**TO DO:** Going line by line through the data below, how many lines contain the word "free"? Give only the number.

═════ DATA FOR ANALYSIS ═════

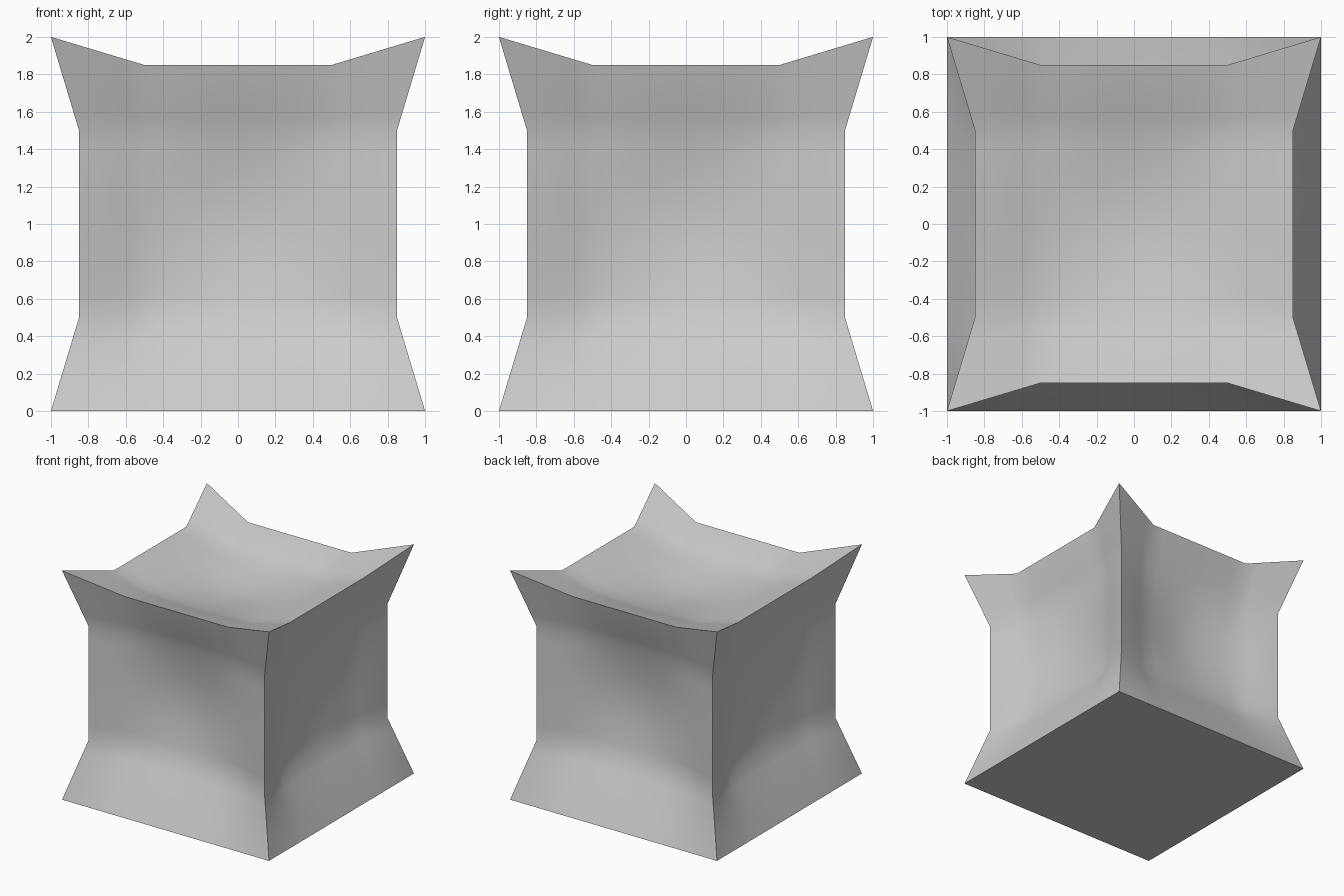
import bpy
import bmesh
import math
from mathutils import Vector, Matrix

# Remove the default cube
cube = bpy.data.objects.get("Cube")
if cube:
    bpy.data.objects.remove(cube, do_unlink=True)

PINCH = 0.85    # how far the middle of each free edge stands from the centre
HOLLOW = 0.67   # depth of the middle of each dished face
HALF = [0.12, 0.25, 0.38, 0.5, 0.6, 0.72, 0.86, 1]
STEPS = [-t for t in reversed(HALF)] + [0] + HALF


def flare(t):
    """Zero along the middle half of an edge, one at its corners."""
    return max(0, abs(t) - 0.5) / 0.5


def edge_height(t):
    """Pinched edge: flat in the middle, flaring out to the corners."""
    return PINCH + (1 - PINCH) * flare(t)


def rim_weight(t):
    """Zero in the middle of a face, one at its rim."""
    return t * t * (2 - abs(t))


def stretch(t, limit):
    """Move the outer part of a row so that it ends at the limit."""
    if abs(t) <= 0.5:
        return t
    return math.copysign(0.5 + flare(t) * (limit - 0.5), t)


def dished_point(u, v, straight_base):
    row_edge, column_edge = edge_height(u), edge_height(v)
    p, q = rim_weight(u), rim_weight(v)
    depth = (q * row_edge + p * column_edge - p * q
             + HOLLOW * (1 - p) * (1 - q))
    if straight_base and v < 0:
        # Spread the foot outwards to the square base
        depth += (1 - row_edge) * flare(v)
        row_edge = 1
    return Vector((stretch(u, column_edge), stretch(v, row_edge), depth))


def add_face_grid(bm, turn, straight_base):
    rows = [[bm.verts.new(turn @ dished_point(u, v, straight_base) + Vector((0, 0, 1)))
             for u in STEPS] for v in STEPS]
    for low, high in zip(rows, rows[1:]):
        for i in range(len(STEPS) - 1):
            bm.faces.new((low[i], low[i + 1], high[i + 1], high[i]))


bm = bmesh.new()

# Dished top
add_face_grid(bm, Matrix.Identity(3), False)

# Four dished sides with a straight lower edge
upright = Matrix.Rotation(math.pi / 2, 3, "X")
for k in range(4):
    add_face_grid(bm, Matrix.Rotation(k * math.pi / 2, 3, "Z") @ upright, True)

# Close the body with a flat base
bmesh.ops.remove_doubles(bm, verts=bm.verts, dist=0.0005)
bmesh.ops.holes_fill(bm, edges=[e for e in bm.edges if e.is_boundary], sides=0)
bmesh.ops.recalc_face_normals(bm, faces=bm.faces)

mesh = bpy.data.meshes.new("pinched_block")
bm.to_mesh(mesh)
bm.free()
block = bpy.data.objects.new("pinched_block", mesh)
bpy.context.collection.objects.link(block)

# Plain grey material
grey = bpy.data.materials.new("light_grey")
grey.use_nodes = True
colour = (0.6, 0.6, 0.6, 1)
grey.diffuse_color = colour
grey.node_tree.nodes["Principled BSDF"].inputs["Base Color"].default_value = colour
mesh.materials.append(grey)

# Smooth dishes, sharp outer edges
bpy.ops.object.select_all(action="DESELECT")
block.select_set(True)
bpy.context.view_layer.objects.active = block
bpy.ops.object.shade_smooth_by_angle(angle=math.radians(50))
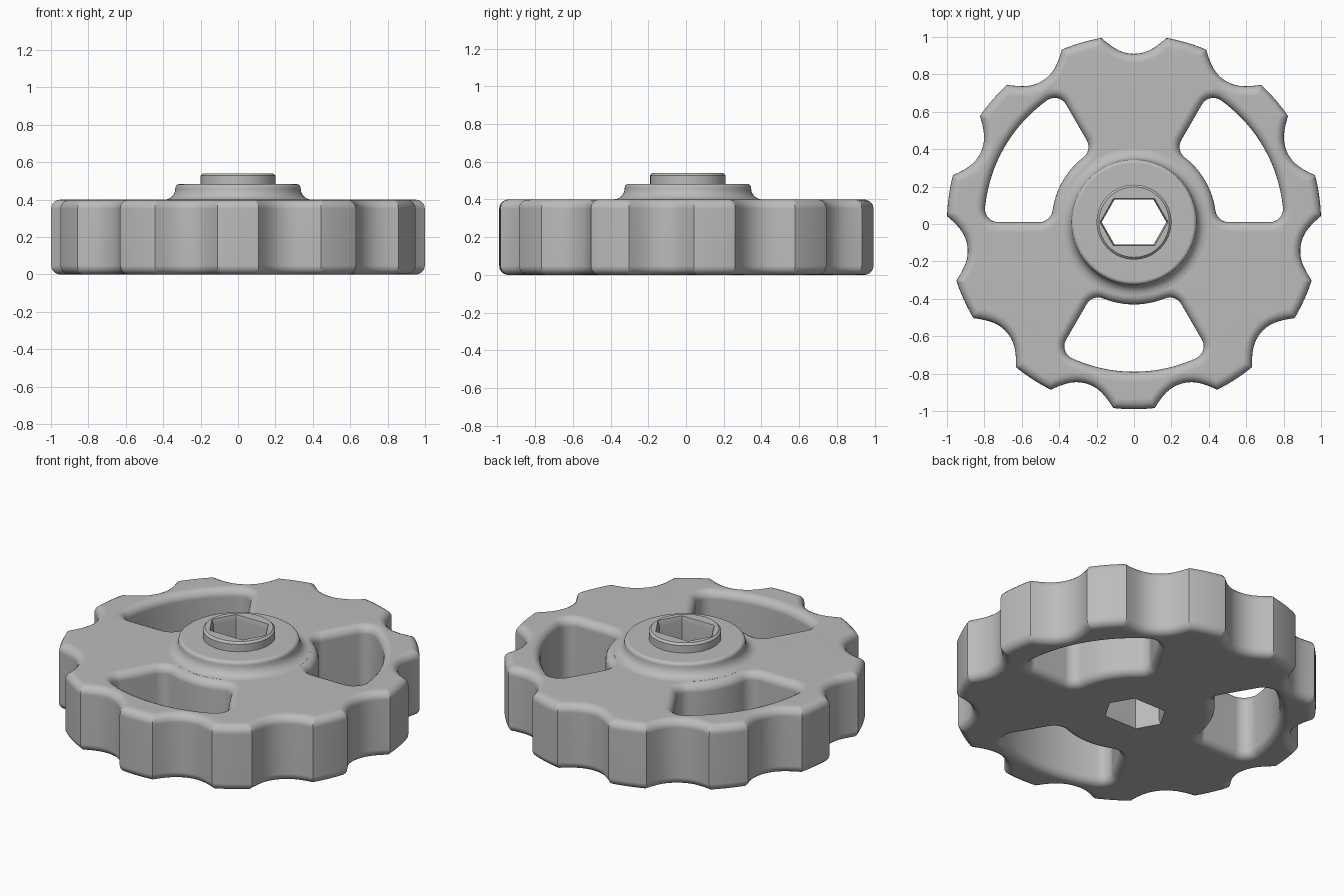
import bpy, bmesh, math
from math import sin, cos, asin, sqrt, radians, pi
from mathutils import Matrix, Vector

if "Cube" in bpy.data.objects:
    bpy.data.objects.remove(bpy.data.objects["Cube"])

CENTRE = (0, 0.01, 0)
HEIGHT, FILLET = 0.4, 0.048
LOBES = 11

grey = bpy.data.materials.new("light_grey")
grey.use_nodes = True
colour = (0.5, 0.5, 0.5, 1)
grey.diffuse_color = colour
grey.node_tree.nodes["Principled BSDF"].inputs["Base Color"].default_value = colour


def polar(r, deg):
    return Vector((r * cos(radians(deg)), r * sin(radians(deg))))


def arc(centre, r, start, end, steps):
    return [centre + polar(r, start + (end - start) * i / steps) for i in range(steps + 1)]


def rim_radius(deg):
    """Circle cut by round finger notches, with softened corners."""
    pitch, dist, notch, soft = 360 / LOBES, 1.09, 0.19, 0.07
    phi = radians((deg - 90 + pitch / 2) % pitch - pitch / 2)
    inside = notch ** 2 - (dist * sin(phi)) ** 2
    if inside <= 0:
        return 1.0
    cut = dist * cos(phi) - sqrt(inside)
    h = max(soft - abs(cut - 1), 0) / soft
    return min(cut, 1) - h * h * soft / 4


def window(axis, inner=0.44, outer=0.8, f=0.07):
    """Sixty degree ring sector with rounded corners."""
    ro, ri = outer - f, inner + f
    a, b = math.degrees(asin(f / ro)), math.degrees(asin(f / ri))
    lo, hi, o = axis - 30, axis + 30, Vector((0, 0))
    pts = arc(polar(ro, lo + a), f, lo - 90, lo + a, 10)
    pts += arc(o, outer, lo + a, hi - a, 20)[1:-1]
    pts += arc(polar(ro, hi - a), f, hi - a, hi + 90, 10)
    pts += arc(polar(ri, hi - b), f, hi + 90, hi + 180 - b, 8)
    pts += arc(o, inner, hi - b, lo + b, 12)[1:-1]
    pts += arc(polar(ri, lo + b), f, lo + 180 + b, lo + 270, 8)
    return pts


def mesh_object(name, bm):
    bmesh.ops.recalc_face_normals(bm, faces=bm.faces)
    me = bpy.data.meshes.new(name)
    bm.to_mesh(me)
    bm.free()
    ob = bpy.data.objects.new(name, me)
    ob.location = CENTRE
    bpy.context.collection.objects.link(ob)
    return ob


def select(ob):
    bpy.ops.object.select_all(action='DESELECT')
    ob.select_set(True)
    bpy.context.view_layer.objects.active = ob


# Wheel: outline and three windows, extruded with rounded edges
curve = bpy.data.curves.new("wheel", 'CURVE')
curve.dimensions, curve.fill_mode = '2D', 'BOTH'
curve.bevel_depth, curve.bevel_resolution = FILLET, 4
curve.offset, curve.extrude = -FILLET, HEIGHT / 2 - FILLET
count = LOBES * 36
outline = [polar(rim_radius(i * 360 / count), i * 360 / count) for i in range(count)]
for pts in [outline] + [window(axis) for axis in (30, 150, 270)]:
    spline = curve.splines.new('POLY')
    spline.points.add(len(pts) - 1)
    spline.use_cyclic_u = True
    for p, co in zip(spline.points, pts):
        p.co = (co.x, co.y, 0, 1)
wheel = bpy.data.objects.new("wheel", curve)
bpy.context.collection.objects.link(wheel)
select(wheel)
bpy.ops.object.convert(target='MESH')
wheel = bpy.context.object
bm = bmesh.new()
bm.from_mesh(wheel.data)
bmesh.ops.translate(bm, verts=bm.verts, vec=(0, 0, HEIGHT / 2))
bmesh.ops.remove_doubles(bm, verts=bm.verts, dist=0.0002)
bmesh.ops.recalc_face_normals(bm, faces=bm.faces)
bm.to_mesh(wheel.data)
bm.free()
wheel.location = CENTRE

# Hub: flared collar with a raised boss, turned on the axis
flare = [(0.395 - 0.06 * sin(t), 0.46 - 0.06 * cos(t)) for t in [i * pi / 12 for i in range(7)]]
shoulder = [(0.315 + 0.02 * cos(t), 0.463 + 0.02 * sin(t)) for t in [i * pi / 8 for i in range(5)]]
profile = [(0, 0.37), (0.395, 0.37)] + flare + shoulder
profile += [(0.2, 0.483), (0.2, 0.528), (0.188, 0.54), (0, 0.54)]
bm = bmesh.new()
verts = [bm.verts.new((r, 0, z)) for r, z in profile]
edges = [bm.edges.new(pair) for pair in zip(verts, verts[1:])]
bmesh.ops.spin(bm, geom=verts + edges, cent=(0, 0, 0), axis=(0, 0, 1),
               angle=2 * pi, steps=72, use_merge=True)
bmesh.ops.remove_doubles(bm, verts=bm.verts, dist=0.0001)
hub = mesh_object("hub", bm)

# Socket cutter: hexagon with two flattened sides, chamfered at both mouths
half = [(0.182, 0), (0.11, 0.126), (-0.11, 0.126)]
hexagon = half + [(-x, -y) for x, y in half]
bm = bmesh.new()
rings = [[bm.verts.new((x * s, y * s, z)) for x, y in hexagon]
         for z, s in ((-0.03, 1.05), (0.03, 0.95), (0.51, 0.95), (0.57, 1.05))]
for low, high in zip(rings, rings[1:]):
    for i in range(6):
        j = (i + 1) % 6
        bm.faces.new((low[i], low[j], high[j], high[i]))
bm.faces.new(rings[0])
bm.faces.new(rings[-1])
cutter = mesh_object("socket_cutter", bm)
cutter.hide_render = True

# Cut the socket and finish the surfaces
for ob in (wheel, hub):
    ob.data.materials.clear()
    ob.data.materials.append(grey)
    select(ob)
    cut = ob.modifiers.new("socket", 'BOOLEAN')
    cut.operation, cut.solver, cut.object = 'DIFFERENCE', 'EXACT', cutter
    bpy.ops.object.modifier_apply(modifier=cut.name)
    bpy.ops.object.shade_smooth_by_angle(angle=radians(35))
    ob.modifiers.new("even_shading", 'WEIGHTED_NORMAL').keep_sharp = True
bpy.data.objects.remove(cutter)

═════

**RESPONSE BELOW:** 4